## THE TASK
From the entries, copy each line that includes "data".

## MATERIAL PROVIDED

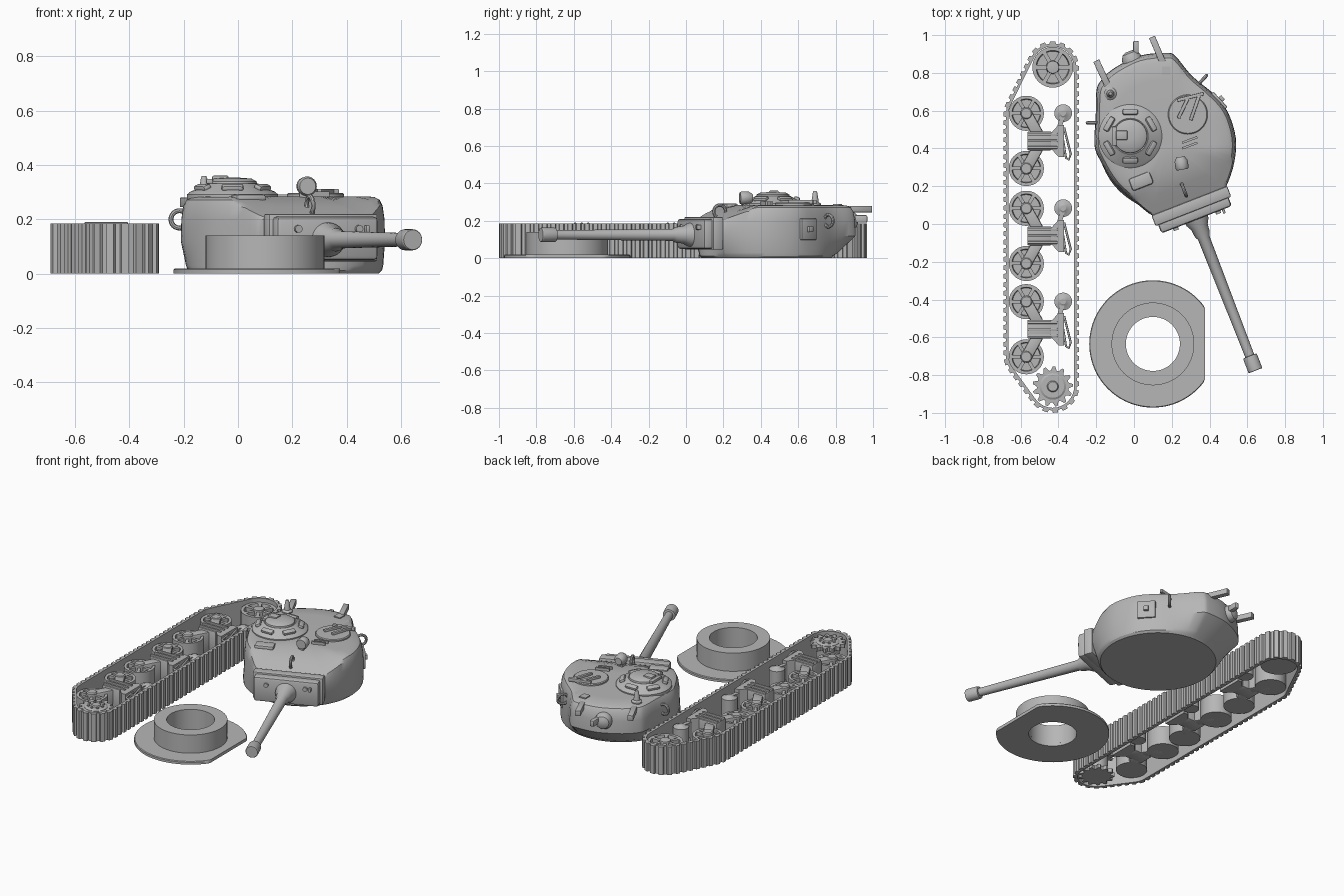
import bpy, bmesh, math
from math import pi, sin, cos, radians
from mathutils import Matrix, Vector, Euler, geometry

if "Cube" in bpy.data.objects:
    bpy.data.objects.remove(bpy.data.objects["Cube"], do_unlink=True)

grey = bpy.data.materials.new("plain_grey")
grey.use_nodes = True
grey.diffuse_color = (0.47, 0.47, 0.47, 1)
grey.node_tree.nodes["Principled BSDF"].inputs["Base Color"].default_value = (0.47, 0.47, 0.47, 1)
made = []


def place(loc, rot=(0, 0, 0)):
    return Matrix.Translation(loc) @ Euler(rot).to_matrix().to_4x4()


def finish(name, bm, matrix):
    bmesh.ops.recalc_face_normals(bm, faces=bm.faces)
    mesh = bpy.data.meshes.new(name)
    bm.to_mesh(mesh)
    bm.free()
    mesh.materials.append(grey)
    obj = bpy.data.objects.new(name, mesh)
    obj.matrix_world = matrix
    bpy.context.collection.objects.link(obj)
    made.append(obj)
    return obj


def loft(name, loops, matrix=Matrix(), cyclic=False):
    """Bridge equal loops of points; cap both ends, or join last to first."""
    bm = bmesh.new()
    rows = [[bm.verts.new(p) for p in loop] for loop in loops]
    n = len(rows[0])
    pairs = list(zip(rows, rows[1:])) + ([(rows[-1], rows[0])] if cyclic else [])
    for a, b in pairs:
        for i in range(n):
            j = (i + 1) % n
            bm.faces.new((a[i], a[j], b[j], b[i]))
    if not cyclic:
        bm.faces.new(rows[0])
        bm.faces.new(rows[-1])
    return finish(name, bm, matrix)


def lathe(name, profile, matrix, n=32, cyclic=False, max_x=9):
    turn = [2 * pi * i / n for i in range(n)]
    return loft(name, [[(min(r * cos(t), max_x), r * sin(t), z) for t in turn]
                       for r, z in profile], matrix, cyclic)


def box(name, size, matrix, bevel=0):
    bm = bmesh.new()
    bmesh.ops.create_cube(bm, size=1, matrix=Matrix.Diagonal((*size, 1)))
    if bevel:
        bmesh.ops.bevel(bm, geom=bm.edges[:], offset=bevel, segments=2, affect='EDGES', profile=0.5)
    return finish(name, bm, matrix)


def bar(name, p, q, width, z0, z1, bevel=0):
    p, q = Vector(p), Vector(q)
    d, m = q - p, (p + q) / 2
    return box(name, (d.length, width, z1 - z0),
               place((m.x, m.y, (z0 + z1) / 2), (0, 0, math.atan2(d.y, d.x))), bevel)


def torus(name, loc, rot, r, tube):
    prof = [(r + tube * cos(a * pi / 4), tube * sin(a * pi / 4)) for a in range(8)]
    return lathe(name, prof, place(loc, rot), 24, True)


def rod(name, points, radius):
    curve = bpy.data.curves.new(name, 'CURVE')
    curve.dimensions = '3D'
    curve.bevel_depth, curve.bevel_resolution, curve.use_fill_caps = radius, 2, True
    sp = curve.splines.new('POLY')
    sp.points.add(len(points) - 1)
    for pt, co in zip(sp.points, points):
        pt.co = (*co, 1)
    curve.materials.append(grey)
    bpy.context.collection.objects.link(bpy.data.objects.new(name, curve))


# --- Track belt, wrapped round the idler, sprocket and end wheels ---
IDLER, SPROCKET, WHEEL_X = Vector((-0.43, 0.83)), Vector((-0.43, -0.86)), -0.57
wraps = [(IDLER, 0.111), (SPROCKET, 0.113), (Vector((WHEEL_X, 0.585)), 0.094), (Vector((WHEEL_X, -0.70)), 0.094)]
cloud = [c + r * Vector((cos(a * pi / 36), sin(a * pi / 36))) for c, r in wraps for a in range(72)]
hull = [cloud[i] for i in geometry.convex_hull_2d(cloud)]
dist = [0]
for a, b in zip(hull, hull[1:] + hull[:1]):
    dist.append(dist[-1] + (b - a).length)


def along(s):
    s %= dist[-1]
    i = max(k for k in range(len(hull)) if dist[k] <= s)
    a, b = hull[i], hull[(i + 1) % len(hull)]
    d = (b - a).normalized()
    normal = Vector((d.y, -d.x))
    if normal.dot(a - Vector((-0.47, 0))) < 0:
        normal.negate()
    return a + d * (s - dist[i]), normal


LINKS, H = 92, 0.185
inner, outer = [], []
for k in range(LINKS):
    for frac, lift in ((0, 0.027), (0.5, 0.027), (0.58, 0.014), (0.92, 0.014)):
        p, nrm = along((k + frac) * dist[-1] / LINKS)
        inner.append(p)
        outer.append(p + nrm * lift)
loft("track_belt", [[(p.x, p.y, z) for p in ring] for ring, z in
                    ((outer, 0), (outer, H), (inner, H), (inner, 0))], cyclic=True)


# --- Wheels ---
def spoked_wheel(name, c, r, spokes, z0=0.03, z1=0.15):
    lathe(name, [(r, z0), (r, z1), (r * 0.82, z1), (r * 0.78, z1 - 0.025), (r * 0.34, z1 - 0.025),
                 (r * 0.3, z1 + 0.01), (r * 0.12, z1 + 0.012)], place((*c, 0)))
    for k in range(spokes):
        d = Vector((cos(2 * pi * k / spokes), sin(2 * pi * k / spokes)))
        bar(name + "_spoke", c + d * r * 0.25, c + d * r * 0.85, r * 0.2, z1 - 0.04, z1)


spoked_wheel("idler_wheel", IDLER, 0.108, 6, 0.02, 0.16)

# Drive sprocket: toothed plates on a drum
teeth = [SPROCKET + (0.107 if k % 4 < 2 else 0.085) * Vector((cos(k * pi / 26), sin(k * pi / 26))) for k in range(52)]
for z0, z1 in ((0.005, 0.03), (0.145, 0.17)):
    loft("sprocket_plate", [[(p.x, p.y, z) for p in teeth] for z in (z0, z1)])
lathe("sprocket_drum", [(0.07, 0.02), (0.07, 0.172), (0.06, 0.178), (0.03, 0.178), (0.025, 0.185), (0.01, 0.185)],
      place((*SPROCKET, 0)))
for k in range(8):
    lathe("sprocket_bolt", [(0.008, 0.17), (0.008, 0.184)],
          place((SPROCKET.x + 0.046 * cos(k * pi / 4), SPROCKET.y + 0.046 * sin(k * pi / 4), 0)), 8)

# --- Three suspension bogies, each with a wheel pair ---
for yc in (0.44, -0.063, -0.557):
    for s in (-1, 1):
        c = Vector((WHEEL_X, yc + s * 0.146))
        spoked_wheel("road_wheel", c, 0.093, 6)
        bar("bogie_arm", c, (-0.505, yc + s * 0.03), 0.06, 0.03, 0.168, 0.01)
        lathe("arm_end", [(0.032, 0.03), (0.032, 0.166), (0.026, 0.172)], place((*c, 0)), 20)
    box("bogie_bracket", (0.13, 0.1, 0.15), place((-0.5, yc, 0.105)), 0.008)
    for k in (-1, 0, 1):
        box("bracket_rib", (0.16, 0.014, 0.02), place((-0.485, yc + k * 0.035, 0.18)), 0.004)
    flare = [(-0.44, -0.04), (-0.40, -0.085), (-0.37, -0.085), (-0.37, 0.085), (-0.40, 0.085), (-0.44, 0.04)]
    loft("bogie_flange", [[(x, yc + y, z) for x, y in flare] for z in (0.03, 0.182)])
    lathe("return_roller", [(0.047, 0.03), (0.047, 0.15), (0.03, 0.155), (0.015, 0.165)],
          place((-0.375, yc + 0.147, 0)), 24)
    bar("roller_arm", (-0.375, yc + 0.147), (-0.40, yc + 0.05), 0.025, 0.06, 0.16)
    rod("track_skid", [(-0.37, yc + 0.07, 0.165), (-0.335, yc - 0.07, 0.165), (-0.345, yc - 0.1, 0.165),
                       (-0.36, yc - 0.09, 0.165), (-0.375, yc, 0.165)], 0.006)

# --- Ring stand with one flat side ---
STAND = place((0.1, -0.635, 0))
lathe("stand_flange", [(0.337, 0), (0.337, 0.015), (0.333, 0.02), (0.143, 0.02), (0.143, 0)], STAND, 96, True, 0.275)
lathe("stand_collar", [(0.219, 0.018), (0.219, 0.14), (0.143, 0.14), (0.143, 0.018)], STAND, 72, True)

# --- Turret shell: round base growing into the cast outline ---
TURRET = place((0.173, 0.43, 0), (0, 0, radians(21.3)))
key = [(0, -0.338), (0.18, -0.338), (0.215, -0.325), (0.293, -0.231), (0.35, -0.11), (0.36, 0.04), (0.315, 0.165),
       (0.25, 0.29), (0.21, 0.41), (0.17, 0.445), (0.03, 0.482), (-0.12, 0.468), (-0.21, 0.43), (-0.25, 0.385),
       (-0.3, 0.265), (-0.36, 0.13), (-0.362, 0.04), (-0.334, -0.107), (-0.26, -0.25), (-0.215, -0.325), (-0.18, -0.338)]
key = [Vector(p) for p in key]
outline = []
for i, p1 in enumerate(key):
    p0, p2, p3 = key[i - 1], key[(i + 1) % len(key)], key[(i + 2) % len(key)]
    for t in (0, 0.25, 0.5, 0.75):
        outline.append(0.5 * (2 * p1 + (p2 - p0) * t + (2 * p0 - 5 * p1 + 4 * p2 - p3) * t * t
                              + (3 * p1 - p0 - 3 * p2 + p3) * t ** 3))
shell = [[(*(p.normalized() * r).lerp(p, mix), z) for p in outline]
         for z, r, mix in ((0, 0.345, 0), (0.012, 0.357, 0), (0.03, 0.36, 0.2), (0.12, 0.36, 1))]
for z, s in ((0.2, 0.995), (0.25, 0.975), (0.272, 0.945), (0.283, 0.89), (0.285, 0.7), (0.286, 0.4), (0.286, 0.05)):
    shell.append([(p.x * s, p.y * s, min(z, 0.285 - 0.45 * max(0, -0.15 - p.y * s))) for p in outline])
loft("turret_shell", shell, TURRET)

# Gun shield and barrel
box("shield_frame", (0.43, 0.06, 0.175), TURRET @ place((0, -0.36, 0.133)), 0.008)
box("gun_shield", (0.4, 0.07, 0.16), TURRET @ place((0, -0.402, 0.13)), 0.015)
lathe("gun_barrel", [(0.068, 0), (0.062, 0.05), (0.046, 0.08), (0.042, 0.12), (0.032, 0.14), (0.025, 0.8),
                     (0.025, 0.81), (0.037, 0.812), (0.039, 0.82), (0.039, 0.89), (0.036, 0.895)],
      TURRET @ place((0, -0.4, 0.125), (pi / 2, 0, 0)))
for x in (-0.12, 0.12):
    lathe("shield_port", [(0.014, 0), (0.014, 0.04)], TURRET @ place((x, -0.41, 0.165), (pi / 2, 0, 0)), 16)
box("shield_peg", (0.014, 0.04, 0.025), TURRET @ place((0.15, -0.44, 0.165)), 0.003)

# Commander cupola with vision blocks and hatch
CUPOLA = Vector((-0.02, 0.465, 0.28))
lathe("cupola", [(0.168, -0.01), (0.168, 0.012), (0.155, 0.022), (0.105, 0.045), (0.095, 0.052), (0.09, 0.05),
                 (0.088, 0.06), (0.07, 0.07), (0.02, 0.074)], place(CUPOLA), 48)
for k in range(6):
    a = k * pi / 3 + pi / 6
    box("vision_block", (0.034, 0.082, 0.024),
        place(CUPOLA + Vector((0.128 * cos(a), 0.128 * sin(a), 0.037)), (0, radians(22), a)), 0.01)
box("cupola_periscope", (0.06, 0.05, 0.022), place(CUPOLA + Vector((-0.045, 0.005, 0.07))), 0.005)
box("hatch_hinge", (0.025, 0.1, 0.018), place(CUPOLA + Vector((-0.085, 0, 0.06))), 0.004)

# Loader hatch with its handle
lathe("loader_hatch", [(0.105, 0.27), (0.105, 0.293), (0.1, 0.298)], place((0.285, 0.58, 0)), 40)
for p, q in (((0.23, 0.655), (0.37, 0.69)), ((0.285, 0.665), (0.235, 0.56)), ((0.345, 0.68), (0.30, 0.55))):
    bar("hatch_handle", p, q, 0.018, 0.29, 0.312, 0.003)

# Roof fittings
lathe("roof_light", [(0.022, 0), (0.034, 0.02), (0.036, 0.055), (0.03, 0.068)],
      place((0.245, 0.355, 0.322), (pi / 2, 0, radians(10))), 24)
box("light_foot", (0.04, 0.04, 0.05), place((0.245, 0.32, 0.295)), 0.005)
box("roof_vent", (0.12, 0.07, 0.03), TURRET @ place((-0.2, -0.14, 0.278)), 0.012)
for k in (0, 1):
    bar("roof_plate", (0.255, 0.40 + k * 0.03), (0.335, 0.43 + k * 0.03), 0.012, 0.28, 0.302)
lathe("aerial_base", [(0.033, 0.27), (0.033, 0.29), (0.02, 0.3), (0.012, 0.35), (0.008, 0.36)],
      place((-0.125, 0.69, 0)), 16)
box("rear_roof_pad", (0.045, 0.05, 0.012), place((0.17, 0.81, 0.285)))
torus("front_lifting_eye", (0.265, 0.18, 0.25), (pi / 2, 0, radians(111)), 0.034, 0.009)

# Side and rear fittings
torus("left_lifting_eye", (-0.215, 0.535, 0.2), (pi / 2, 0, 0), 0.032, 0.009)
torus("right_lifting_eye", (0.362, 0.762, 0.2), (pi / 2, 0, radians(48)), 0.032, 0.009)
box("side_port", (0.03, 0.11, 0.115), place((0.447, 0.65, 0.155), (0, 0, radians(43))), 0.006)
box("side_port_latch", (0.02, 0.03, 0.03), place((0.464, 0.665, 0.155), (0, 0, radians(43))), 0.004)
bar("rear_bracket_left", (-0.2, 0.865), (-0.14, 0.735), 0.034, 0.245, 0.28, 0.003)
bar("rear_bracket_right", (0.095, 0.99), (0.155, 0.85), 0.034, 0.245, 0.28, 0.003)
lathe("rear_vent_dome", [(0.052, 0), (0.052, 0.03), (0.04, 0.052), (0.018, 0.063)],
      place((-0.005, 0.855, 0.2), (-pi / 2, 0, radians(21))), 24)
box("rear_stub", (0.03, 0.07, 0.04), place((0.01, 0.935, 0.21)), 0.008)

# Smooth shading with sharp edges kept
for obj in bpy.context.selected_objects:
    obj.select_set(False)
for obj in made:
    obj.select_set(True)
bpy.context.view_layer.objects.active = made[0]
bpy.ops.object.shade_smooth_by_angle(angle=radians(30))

## RESULT
if "Cube" in bpy.data.objects:
    bpy.data.objects.remove(bpy.data.objects["Cube"], do_unlink=True)
grey = bpy.data.materials.new("plain_grey")
    mesh = bpy.data.meshes.new(name)
    obj = bpy.data.objects.new(name, mesh)
    curve = bpy.data.curves.new(name, 'CURVE')
    bpy.context.collection.objects.link(bpy.data.objects.new(name, curve))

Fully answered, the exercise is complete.